*** Block opens ***
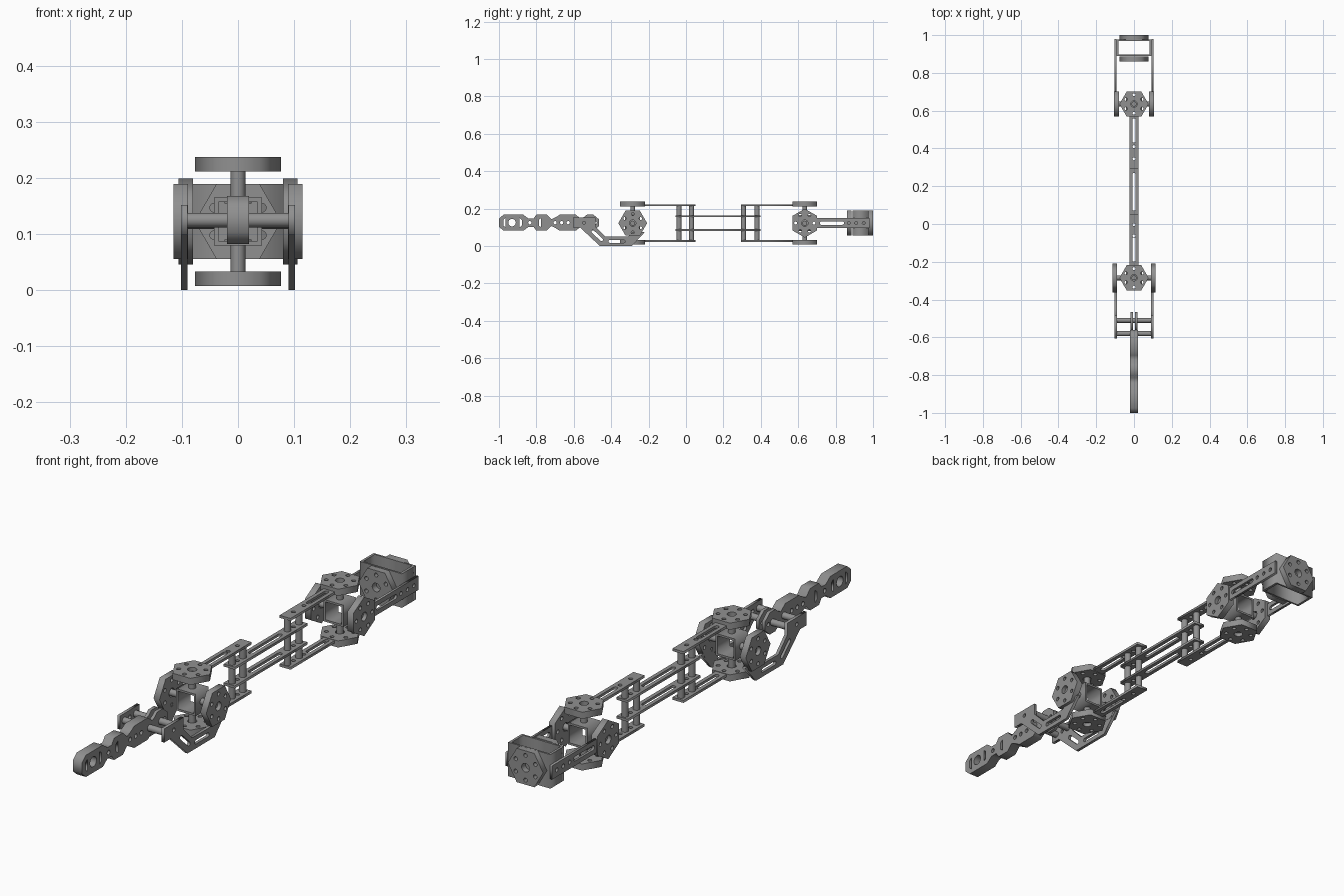
import bpy
from math import pi, cos, sin
from mathutils import Matrix, Vector

cube = bpy.data.objects.get("Cube")
if cube:
    bpy.data.objects.remove(cube, do_unlink=True)

grey = bpy.data.materials.new("machined grey")
grey.use_nodes = True
colour = (0.28, 0.28, 0.28, 1)
grey.diffuse_color = colour
grey.node_tree.nodes["Principled BSDF"].inputs["Base Color"].default_value = colour

MID = 0.1225            # height of the arm's centre line
FRONT, BACK = -0.285, 0.635   # joint positions along y
HEX_R, HEX_T = 0.077, 0.026
BAR_T = 0.01
ROD_R = 0.013

# Outline plane and normal for each plate direction
AXES = {
    "x": Matrix(((0, 0, 1), (1, 0, 0), (0, 1, 0))),
    "y": Matrix(((1, 0, 0), (0, 0, -1), (0, 1, 0))),
    "z": Matrix.Identity(3),
}


def circle(u, v, r, n=16, start=0):
    return [(u + r * cos(start + 2 * pi * i / n), v + r * sin(start + 2 * pi * i / n)) for i in range(n)]


def rect(u0, u1, v0, v1):
    return [(u0, v0), (u1, v0), (u1, v1), (u0, v1)]


def slot(u, v, length, r, angle=0):
    """Round-ended slot centred on u, v."""
    pts = []
    for end in (1, -1):
        for i in range(7):
            a = -pi / 2 + pi * i / 6 + (0 if end > 0 else pi)
            p, q = end * (length / 2 - r) + r * cos(a), r * sin(a)
            pts.append((u + p * cos(angle) - q * sin(angle), v + p * sin(angle) + q * cos(angle)))
    return pts


def finish(obj, smooth):
    if smooth:
        bpy.ops.object.select_all(action="DESELECT")
        obj.select_set(True)
        bpy.context.view_layer.objects.active = obj
        bpy.ops.object.shade_smooth_by_angle()


def plate(name, axis, centre, thickness, outline, holes=()):
    """Flat plate with holes, from a filled 2D curve."""
    curve = bpy.data.curves.new(name, "CURVE")
    curve.dimensions, curve.fill_mode = "2D", "BOTH"
    curve.extrude = thickness / 2
    for loop in [outline, *holes]:
        spline = curve.splines.new("POLY")
        spline.points.add(len(loop) - 1)
        for point, (u, v) in zip(spline.points, loop):
            point.co = (u, v, 0, 1)
        spline.use_cyclic_u = True
    temp = bpy.data.objects.new(name + " outline", curve)
    bpy.context.collection.objects.link(temp)
    graph = bpy.context.evaluated_depsgraph_get()
    mesh = bpy.data.meshes.new_from_object(temp.evaluated_get(graph))
    bpy.data.objects.remove(temp, do_unlink=True)
    mesh.materials.clear()
    mesh.materials.append(grey)
    obj = bpy.data.objects.new(name, mesh)
    obj.matrix_world = Matrix.Translation(centre) @ AXES[axis].to_4x4()
    bpy.context.collection.objects.link(obj)
    return obj


def rod(name, a, b, r=ROD_R):
    a, b = Vector(a), Vector(b)
    bpy.ops.mesh.primitive_cylinder_add(vertices=20, radius=r, depth=(b - a).length, location=(a + b) / 2)
    obj = bpy.context.object
    obj.name = name
    obj.rotation_euler = (b - a).to_track_quat("Z", "Y").to_euler()
    obj.data.materials.append(grey)
    finish(obj, True)


def hub(name, axis, centre, start=0):
    """Hexagonal hub with a centre bore and a ring of six holes."""
    holes = [circle(u, v, 0.008, 10) for u, v in circle(0, 0, 0.049, 6, start + pi / 6)]
    holes.append(circle(0, 0, 0.017, 18))
    plate(name, axis, centre, HEX_T, circle(0, 0, HEX_R, 6, start), holes)


# Cross joints: square sleeve, four rods and four hubs
for label, y, side_x, turn in (("front", FRONT, 0.102, 0), ("back", BACK, 0.093, pi / 2)):
    c = 0.043
    plate(label + "_joint_sleeve", "y", (0, y, MID), 0.08,
          rect(-c, c, -c, c), [rect(-c + 0.008, c - 0.008, -c + 0.008, c - 0.008)])
    for s, side, level in ((1, "left", "upper"), (-1, "right", "lower")):
        hub(f"{label}_{side}_hub", "x", (s * side_x, y, MID), turn)
        hub(f"{label}_{level}_hub", "z", (0, y, MID + s * 0.102))
        rod(f"{label}_{side}_axle", (s * 0.04, y, MID), (s * side_x, y, MID))
        rod(f"{label}_{level}_axle", (0, y, MID + s * 0.04), (0, y, MID + s * 0.102))

# Long slotted bars of the two forearms
W = 0.024
for s, level in ((1, "upper"), (-1, "lower")):
    z = MID + s * 0.096
    plate(f"front_{level}_bar", "z", (0, 0, z), BAR_T, rect(FRONT + 0.06, 0.05, -W, W) and
          rect(-W, W, FRONT + 0.06, 0.05),
          [slot(0, -0.135, 0.13, 0.009, pi / 2)] + [circle(0, y, 0.008, 10) for y in (-0.062, -0.004)])
    plate(f"back_{level}_bar", "z", (0, 0, z), BAR_T, rect(-W, W, 0.293, BACK - 0.06),
          [slot(0, 0.495, 0.13, 0.009, pi / 2)] + [circle(0, y, 0.008, 10) for y in (0.345, 0.41)])
    # Inner bars bridging the two halves
    plate(f"{level}_bridge_bar", "z", (0, 0, MID + s * 0.037), BAR_T, rect(-W, W, -0.055, 0.398),
          [slot(0, 0.17, 0.2, 0.009, pi / 2)] + [circle(0, y, 0.008, 10) for y in (-0.004, 0.345)])

# Posts clamping the bars together
for i, y in enumerate((-0.037, 0.03, 0.308, 0.38)):
    rod(f"spacer_post_{i + 1}", (0, y, MID - 0.1), (0, y, MID + 0.1))

# Rear bars and the open box with a hub at each end
for s, side in ((1, "left"), (-1, "right")):
    plate(f"rear_{side}_bar", "x", (s * 0.097, 0, MID), BAR_T, rect(BACK + 0.06, 0.98, -0.027, 0.027),
          [slot(0.78, 0, 0.13, 0.009)] + [circle(y, 0, 0.008, 10) for y in (0.87, 0.91, 0.95)])
plate("rear_box", "z", (0, 0.933, MID), 0.134, rect(-0.092, 0.092, -0.043, 0.043),
      [rect(-0.082, 0.082, -0.036, 0.036)])
hub("rear_box_front_hub", "y", (0, 0.873, MID))
hub("rear_box_back_hub", "y", (0, 0.987, MID))

# Cranked wrist arms either side, joined by cross rods
crank = [(-0.605, 0.098), (-0.565, 0.098), (-0.46, 0), (-0.29, 0), (-0.22, 0.075),
         (-0.285, 0.075), (-0.31, 0.05), (-0.43, 0.05), (-0.485, 0.105), (-0.485, 0.152), (-0.605, 0.152)]
for s, side in ((1, "left"), (-1, "right")):
    plate(f"{side}_wrist_arm", "x", (s * 0.096, 0, 0), 0.012, crank,
          [slot(-0.475, 0.056, 0.08, 0.008, -0.75), slot(-0.37, 0.025, 0.09, 0.008),
           circle(-0.545, 0.125, 0.008, 10)])
for i, y in enumerate((-0.58, -0.51)):
    rod(f"wrist_cross_rod_{i + 1}", (-0.096, y, 0.125), (0.096, y, 0.125))


# Finger links: mirrored half-height profiles
def mirrored(half):
    return half + [(y, -h) for y, h in reversed(half)]


T = 0.043
finger = mirrored([(-1, 0.022), (-0.975, T), (-0.87, T), (-0.842, 0.022), (-0.815, 0.022), (-0.8, T),
                   (-0.745, T), (-0.72, 0.018), (-0.695, 0.03), (-0.675, T), (-0.59, T), (-0.56, 0.02)])
moon = [(0, -0.025), (0, 0.025), (-0.012, 0.015), (-0.012, -0.015)]
plate("finger", "x", (0, 0, 0.125), 0.04, finger,
      [circle(-0.93, 0, 0.02, 18)]
      + [[(y + k * u, v) for u, v in moon] for y, k in ((-0.965, 1), (-0.89, -1), (-0.775, 1))]
      + [circle(y, 0, 0.009, 10) for y in (-0.835, -0.7, -0.665, -0.63)])
fork = mirrored([(-0.565, 0.02), (-0.545, 0.03), (-0.53, T), (-0.495, T), (-0.465, 0.018)])
for s, side in ((1, "left"), (-1, "right")):
    plate(f"finger_{side}_fork", "x", (s * 0.013, 0, 0.125), 0.013, fork,
          [circle(-0.485, 0, 0.008, 10)])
*** Block closes ***
● **DIRECTIONS**
For the string "finish", find every line of the material that contains it, and copy each one.

● **RESULT OF THIS EXERCISE**
def finish(obj, smooth):
    finish(obj, True)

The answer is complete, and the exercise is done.